searching
Buy This Entire Record For $7.95

Download the entire decision to receive the complete text, official citation,
docket number, dissents and concurrences, and footnotes for this case.

Learn more about what you receive with purchase of this case.

Marx v. United States Fidelity and Guaranty Co.

Decided: April 30, 1937.

EDWIN F. MARX, PLAINTIFF-APPELLANT,
v.
UNITED STATES FIDELITY AND GUARANTY COMPANY, A CORPORATION OF THE STATE OF MARYLAND, DEFENDANT-RESPONDENT



On appeal from the Supreme Court, whose opinion is printed in 14 N.J. Mis. R. 812.

For the appellant, Laurence Semel (Meyer M. Semel, of counsel).

For the respondent, George R. Jackson (William P. Braun, of counsel).

Wells

The opinion of the court was delivered by

WELLS, J. This is an appeal from a judgment of the Supreme Court reversing a judgment of $500 entered in the District Court by the judge sitting without a jury, in favor of the plaintiff-appellant, and against the defendant-respondent.

On March 1st, 1934, the defendant company issued its policy to the plaintiff wherein it agreed to insure and indemnify him from March 1st, 1934, to March 1st, 1935, against any loss by reason of any claims against him arising out of accident involving a certain Ford truck owned by the plaintiff.

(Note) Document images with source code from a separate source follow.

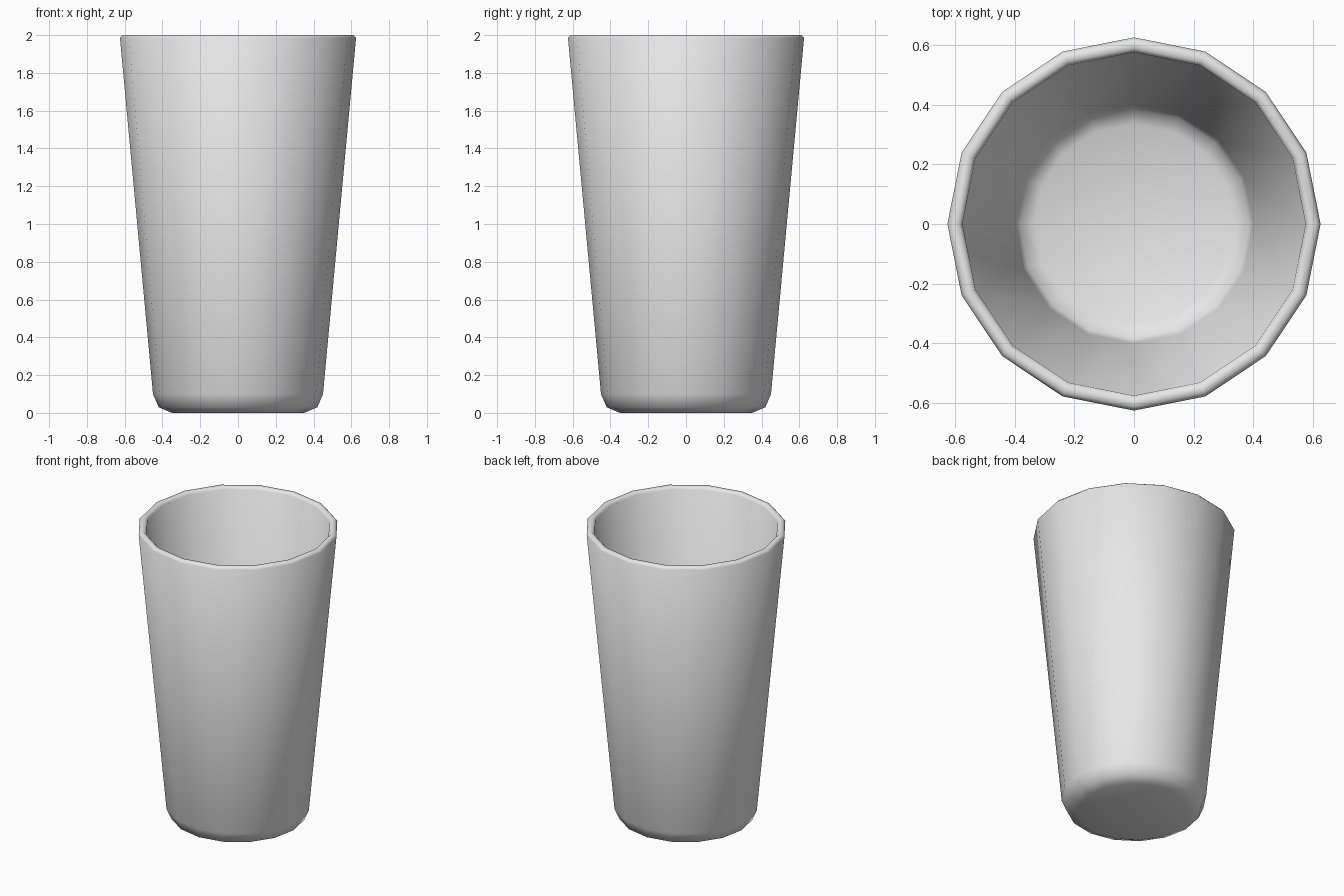
import bpy, bmesh, math

if "Cube" in bpy.data.objects:
    bpy.data.objects.remove(bpy.data.objects["Cube"])

SIDES = 16

# Wall cross-section (radius, height): outer base, up the side, over the rim, down inside
profile = [
    (0.35, 0.0), (0.42, 0.03), (0.45, 0.10),
    (0.625, 1.985), (0.612, 2.0), (0.588, 2.0), (0.575, 1.985),
    (0.40, 0.11), (0.385, 0.075), (0.335, 0.05),
]

bm = bmesh.new()
rings = []
for r, z in profile:
    rings.append([bm.verts.new((r * math.cos(2 * math.pi * i / SIDES),
                                r * math.sin(2 * math.pi * i / SIDES), z))
                  for i in range(SIDES)])

# Side faces between neighbouring rings
for a, b in zip(rings, rings[1:]):
    for i in range(SIDES):
        j = (i + 1) % SIDES
        bm.faces.new((a[i], a[j], b[j], b[i]))

# Underside and inner floor
bm.faces.new(list(reversed(rings[0])))
bm.faces.new(rings[-1])
bmesh.ops.recalc_face_normals(bm, faces=bm.faces)
for f in bm.faces:
    f.smooth = True

mesh = bpy.data.meshes.new("cup")
bm.to_mesh(mesh)
bm.free()

# Plain grey
grey = bpy.data.materials.new("light_grey")
grey.diffuse_color = (0.8, 0.8, 0.8, 1.0)
grey.use_nodes = True
grey.node_tree.nodes["Principled BSDF"].inputs["Base Color"].default_value = grey.diffuse_color
mesh.materials.append(grey)

cup = bpy.data.objects.new("cup", mesh)
bpy.context.collection.objects.link(cup)
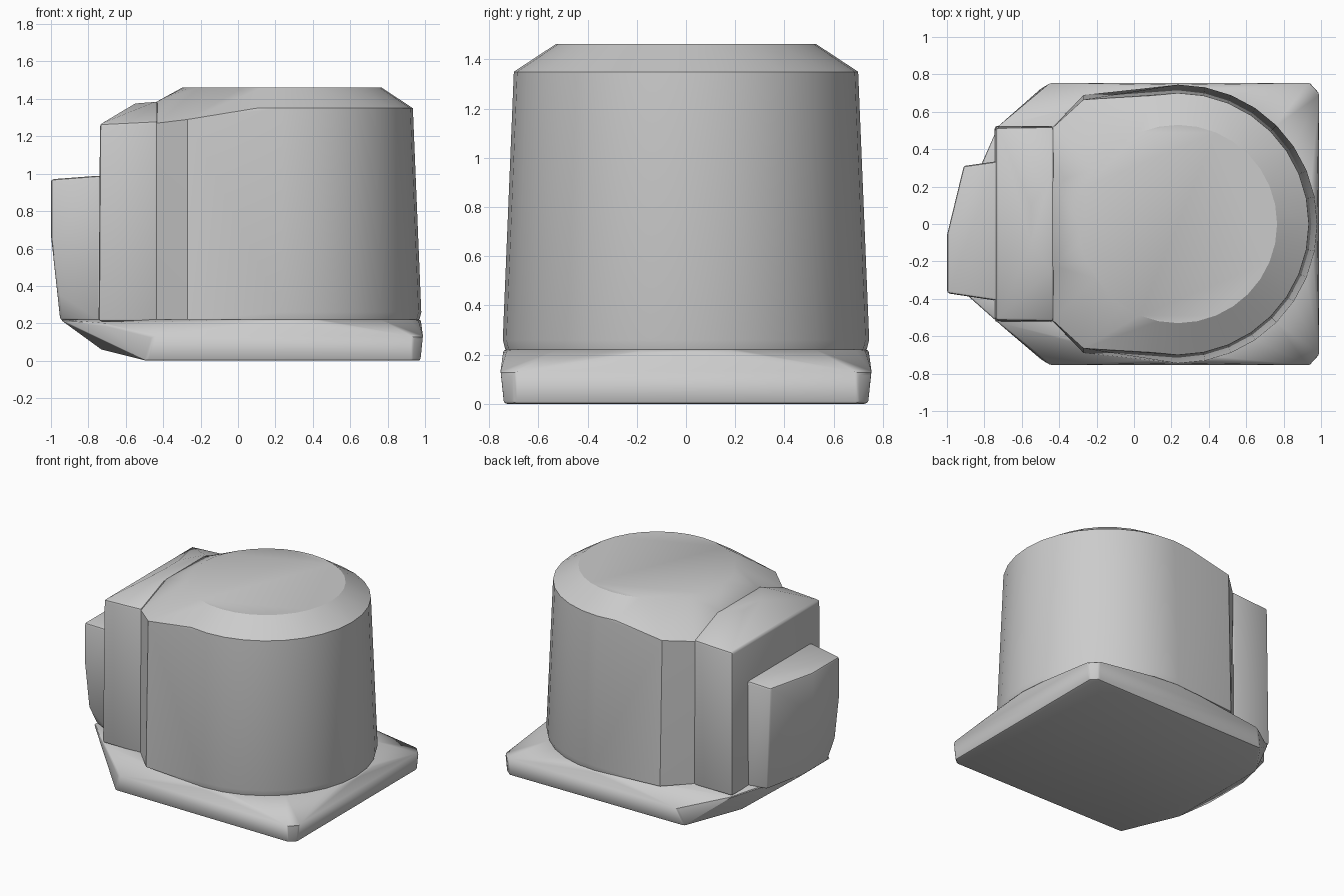
import bpy, bmesh, math

cube = bpy.data.objects.get("Cube")
if cube:
    bpy.data.objects.remove(cube, do_unlink=True)

GREY = (0.6, 0.6, 0.6, 1)
mat = bpy.data.materials.new("plain_grey")
mat.use_nodes = True
mat.diffuse_color = GREY
mat.node_tree.nodes["Principled BSDF"].inputs["Base Color"].default_value = GREY


def ring(radius, z, cx=0.235, count=32, squash=1.0):
    """Circle of points around the body axis."""
    steps = [2 * math.pi * i / count for i in range(count)]
    return [(cx + radius * math.cos(a), radius * squash * math.sin(a), z) for a in steps]


def both_sides(points):
    """Mirror points across the y = 0 plane."""
    return points + [(x, -y, z) for x, y, z in points]


def hull(name, points, bevel=0.0):
    """Convex solid around the points, with optional softened edges."""
    bm = bmesh.new()
    for p in points:
        bm.verts.new(p)
    result = bmesh.ops.convex_hull(bm, input=bm.verts)
    loose = {v for v in result["geom_interior"] if isinstance(v, bmesh.types.BMVert)}
    loose |= {v for v in bm.verts if not v.link_faces}
    bmesh.ops.delete(bm, geom=list(loose), context='VERTS')
    bmesh.ops.dissolve_limit(bm, angle_limit=math.radians(1.5), verts=bm.verts, edges=bm.edges)
    bmesh.ops.recalc_face_normals(bm, faces=bm.faces)
    mesh = bpy.data.meshes.new(name)
    bm.to_mesh(mesh)
    bm.free()
    mesh.materials.append(mat)
    obj = bpy.data.objects.new(name, mesh)
    bpy.context.collection.objects.link(obj)
    bpy.ops.object.select_all(action='DESELECT')
    obj.select_set(True)
    bpy.context.view_layer.objects.active = obj
    if bevel:
        mod = obj.modifiers.new("soft_edges", 'BEVEL')
        mod.width = bevel
        mod.segments = 2
        mod.limit_method = 'ANGLE'
        mod.angle_limit = math.radians(35)
        bpy.ops.object.modifier_apply(modifier=mod.name)
    bpy.ops.object.shade_smooth_by_angle(angle=math.radians(32))
    return obj


# Base slab: low corners, raised round seat, sloping nose on the right
base = ring(0.742, 0.22)
base += both_sides([
    (0.975, 0.70, 0), (0.93, 0.74, 0), (-0.49, 0.73, 0),
    (0.99, 0.70, 0.13), (0.94, 0.755, 0.13), (-0.45, 0.755, 0.13),
    (-0.73, 0.525, 0.2), (-0.73, 0.40, 0.06),
])
base += [(-0.95, -0.33, 0.22), (-0.95, 0.0, 0.22), (-0.82, 0.31, 0.22)]
hull("base_slab", base, 0.012)

# Main round body with a flattened neck towards the block
body = ring(0.735, 0.22) + ring(0.745, 0.26)
body += ring(0.70, 1.35) + ring(0.53, 1.462)
body += both_sides([
    (-0.435, 0.52, 0.22), (-0.435, 0.515, 1.27), (-0.435, 0.22, 1.385),
    (-0.27, 0.69, 0.22), (-0.27, 0.665, 1.29),
])
hull("round_body", body)

# Side block with a sloping crown
block = both_sides([
    (-0.43, 0.525, 0.21), (-0.745, 0.525, 0.21),
    (-0.43, 0.52, 1.28), (-0.738, 0.515, 1.265),
    (-0.43, 0.25, 1.388), (-0.55, 0.1, 1.375),
])
hull("side_block", block, 0.015)

# Outer pad on the block, skewed in plan
pad = []
for z in (0.21, 0.99):
    pad += [(-0.735, -0.41, z), (-0.735, 0.335, z)]
pad += [
    (-1, -0.37, 0.97), (-1, -0.06, 0.97), (-0.91, 0.31, 0.97),
    (-1, -0.37, 0.67), (-1, -0.06, 0.67),
    (-0.965, -0.37, 0.36), (-0.95, -0.30, 0.215),
    (-0.95, -0.02, 0.215), (-0.88, 0.31, 0.215),
]
hull("outer_pad", pad, 0.015)
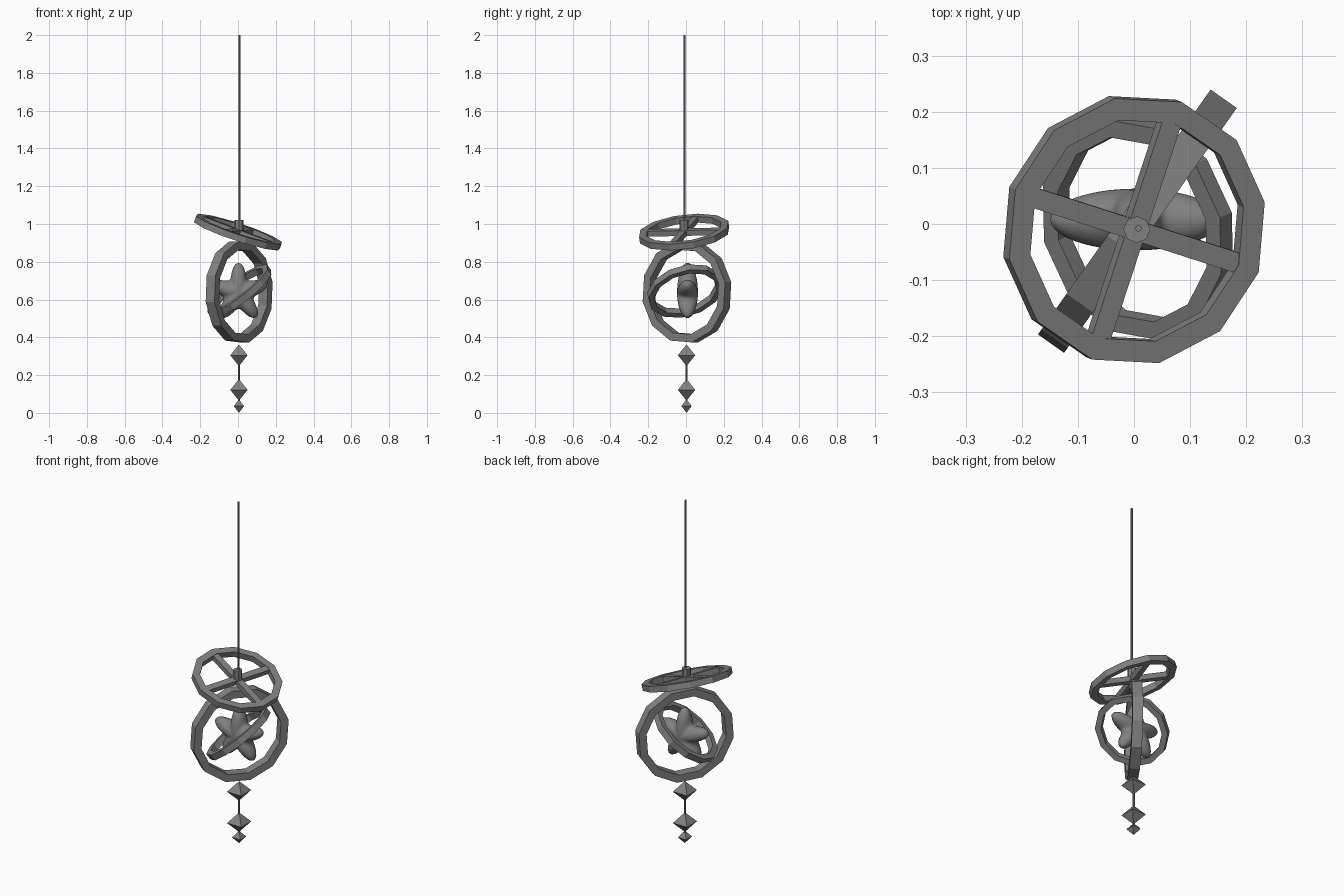
import bpy, bmesh
from math import sin, cos, pi, radians
from mathutils import Vector, Matrix

cube = bpy.data.objects.get("Cube")
if cube:
    bpy.data.objects.remove(cube)

grey = bpy.data.materials.new("mid_grey")
grey.use_nodes = True
colour = (0.22, 0.22, 0.22, 1)
grey.diffuse_color = colour
grey.node_tree.nodes["Principled BSDF"].inputs["Base Color"].default_value = colour


def finish(name, bm, matrix=Matrix(), smooth=False):
    """Turn a bmesh into a named, placed object."""
    bmesh.ops.recalc_face_normals(bm, faces=bm.faces)
    mesh = bpy.data.meshes.new(name)
    for f in bm.faces:
        f.smooth = smooth
    bm.to_mesh(mesh)
    bm.free()
    mesh.materials.append(grey)
    obj = bpy.data.objects.new(name, mesh)
    obj.matrix_world = matrix
    bpy.context.collection.objects.link(obj)
    return obj


def frame(centre, normal, spin=0):
    """Placement whose local z points along the normal."""
    turn = Vector((0, 0, 1)).rotation_difference(Vector(normal))
    return (Matrix.Translation(centre) @ turn.to_matrix().to_4x4()
            @ Matrix.Rotation(radians(spin), 4, 'Z'))


def ring(name, outer, inner, depth, matrix, sides=12):
    """Flat-sided hoop with a rectangular section."""
    bm = bmesh.new()
    h = depth / 2
    section = [(outer, -h), (outer, h), (inner, h), (inner, -h)]
    loops = []
    for i in range(sides):
        a = 2 * pi * i / sides
        loops.append([bm.verts.new((r * cos(a), r * sin(a), z)) for r, z in section])
    for i in range(sides):
        p, q = loops[i], loops[(i + 1) % sides]
        for k in range(4):
            m = (k + 1) % 4
            bm.faces.new((p[k], q[k], q[m], p[m]))
    return finish(name, bm, matrix)


def post(name, radius, bottom, top, x=0, y=0, sides=8):
    """Upright prism between two heights."""
    bm = bmesh.new()
    bmesh.ops.create_cone(bm, cap_ends=True, segments=sides, radius1=radius,
                          radius2=radius, depth=top - bottom)
    return finish(name, bm, Matrix.Translation((x, y, (bottom + top) / 2)))


# Tilted top wheel with crossed spokes
wheel = frame((0, -0.01, 0.957), (0.33, -0.13, 1), 11)
ring("wheel_rim", 0.243, 0.203, 0.035, wheel)
for i, angle in enumerate((-29, 61)):
    bm = bmesh.new()
    bmesh.ops.create_cube(bm, size=1, matrix=Matrix.Rotation(radians(angle), 4, 'Z')
                          @ Matrix.Diagonal((0.41, 0.036, 0.03, 1)))
    finish(f"wheel_spoke_{i + 1}", bm, wheel)

# Hub and hanging rod
post("wheel_hub", 0.024, 0.95, 1.02, 0.005, -0.01)
post("hanging_rod", 0.006, 1.0, 2.0, 0.008, -0.008)

# Upright outer hoop, its plane turned about the vertical
along = Vector((cos(radians(54.8)), sin(radians(54.8)), 0))
up = Vector((0, 0, 1))
hoop = Matrix((along, up, along.cross(up))).transposed().to_4x4()
hoop = Matrix.Translation((0.006, 0.005, 0.64)) @ hoop @ Matrix.Rotation(radians(11), 4, 'Z')
ring("outer_hoop", 0.272, 0.228, 0.057, hoop)

# Tilted inner hoop
ring("inner_hoop", 0.203, 0.17, 0.036,
     frame((0.007, -0.006, 0.645), (-0.77, -0.3, 1), 11))

# Puffy five-pointed star
bm = bmesh.new()
bmesh.ops.create_uvsphere(bm, u_segments=60, v_segments=20, radius=1,
                          matrix=Matrix.Rotation(pi / 2, 4, 'X'))
for v in bm.verts:
    flat = Vector((v.co.x, v.co.z))
    lobe = 0.0
    if flat.length > 1e-5:
        theta = Vector((0, 1)).angle_signed(flat)
        lobe = ((1 + cos(5 * theta)) / 2) ** 1.3
    reach = 0.085 + 0.075 * lobe
    v.co = (v.co.x * reach, v.co.y * 0.055, v.co.z * reach)
finish("star", bm, Matrix.Translation((0.003, 0.008, 0.635)), smooth=True)

# Hanging diamonds and the thread that joins them
for i, (z, half, reach) in enumerate(((0.305, 0.057, 0.065), (0.122, 0.057, 0.065),
                                      (0.036, 0.036, 0.038))):
    bm = bmesh.new()
    tips = [bm.verts.new((0, 0, s * half)) for s in (1, -1)]
    waist = [bm.verts.new((reach * cos(a), reach * sin(a), 0))
             for a in (pi / 4 + k * pi / 2 for k in range(4))]
    for k in range(4):
        for tip in tips:
            bm.faces.new((waist[k], waist[(k + 1) % 4], tip))
    finish(f"diamond_{i + 1}", bm, Matrix.Translation((0.005, 0.003, z)))
post("diamond_thread", 0.006, 0.06, 0.34, 0.005, 0.003)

On or about December 17th, 1934, the truck became involved in an accident wherein one Harry Wasylik was killed, and suit was brought by his administratrix ad prosequendum against the plaintiff, Edwin F. Marx, in the New Jersey Supreme Court for damages and the plaintiff notified defendant company, but it refused to defend said suit, disclaiming all liability under the policy by reason of alleged violations thereof by the plaintiff.

The suit was successfully defended by Marx and the present action is against the defendant insurance company to recover the moneys paid or agreed to be paid by him for attorney's fees and other expenses incurred in the defense of said suit.

By the terms of the policy the defendant company agreed to defend in plaintiff's name and behalf any suit against him for damages on account of bodily injuries or property damage.

We must look to the provisions of the policy itself in order to ascertain whether under the proofs presented, the policy was in force and effect at the time of the accident.

"The terms of the policy constitute the measure of the insurer's liability, and there can be no recovery thereon by

insured where he has violated or failed to perform its conditions, or its warranties are not literally true or fulfilled, in the absence of an estoppel or waiver on the part of the company. A breach of warranty will avoid the policy, although there is no provision to that effect in the ...


Buy This Entire Record For $7.95

Download the entire decision to receive the complete text, official citation,
docket number, dissents and concurrences, and footnotes for this case.

Learn more about what you receive with purchase of this case.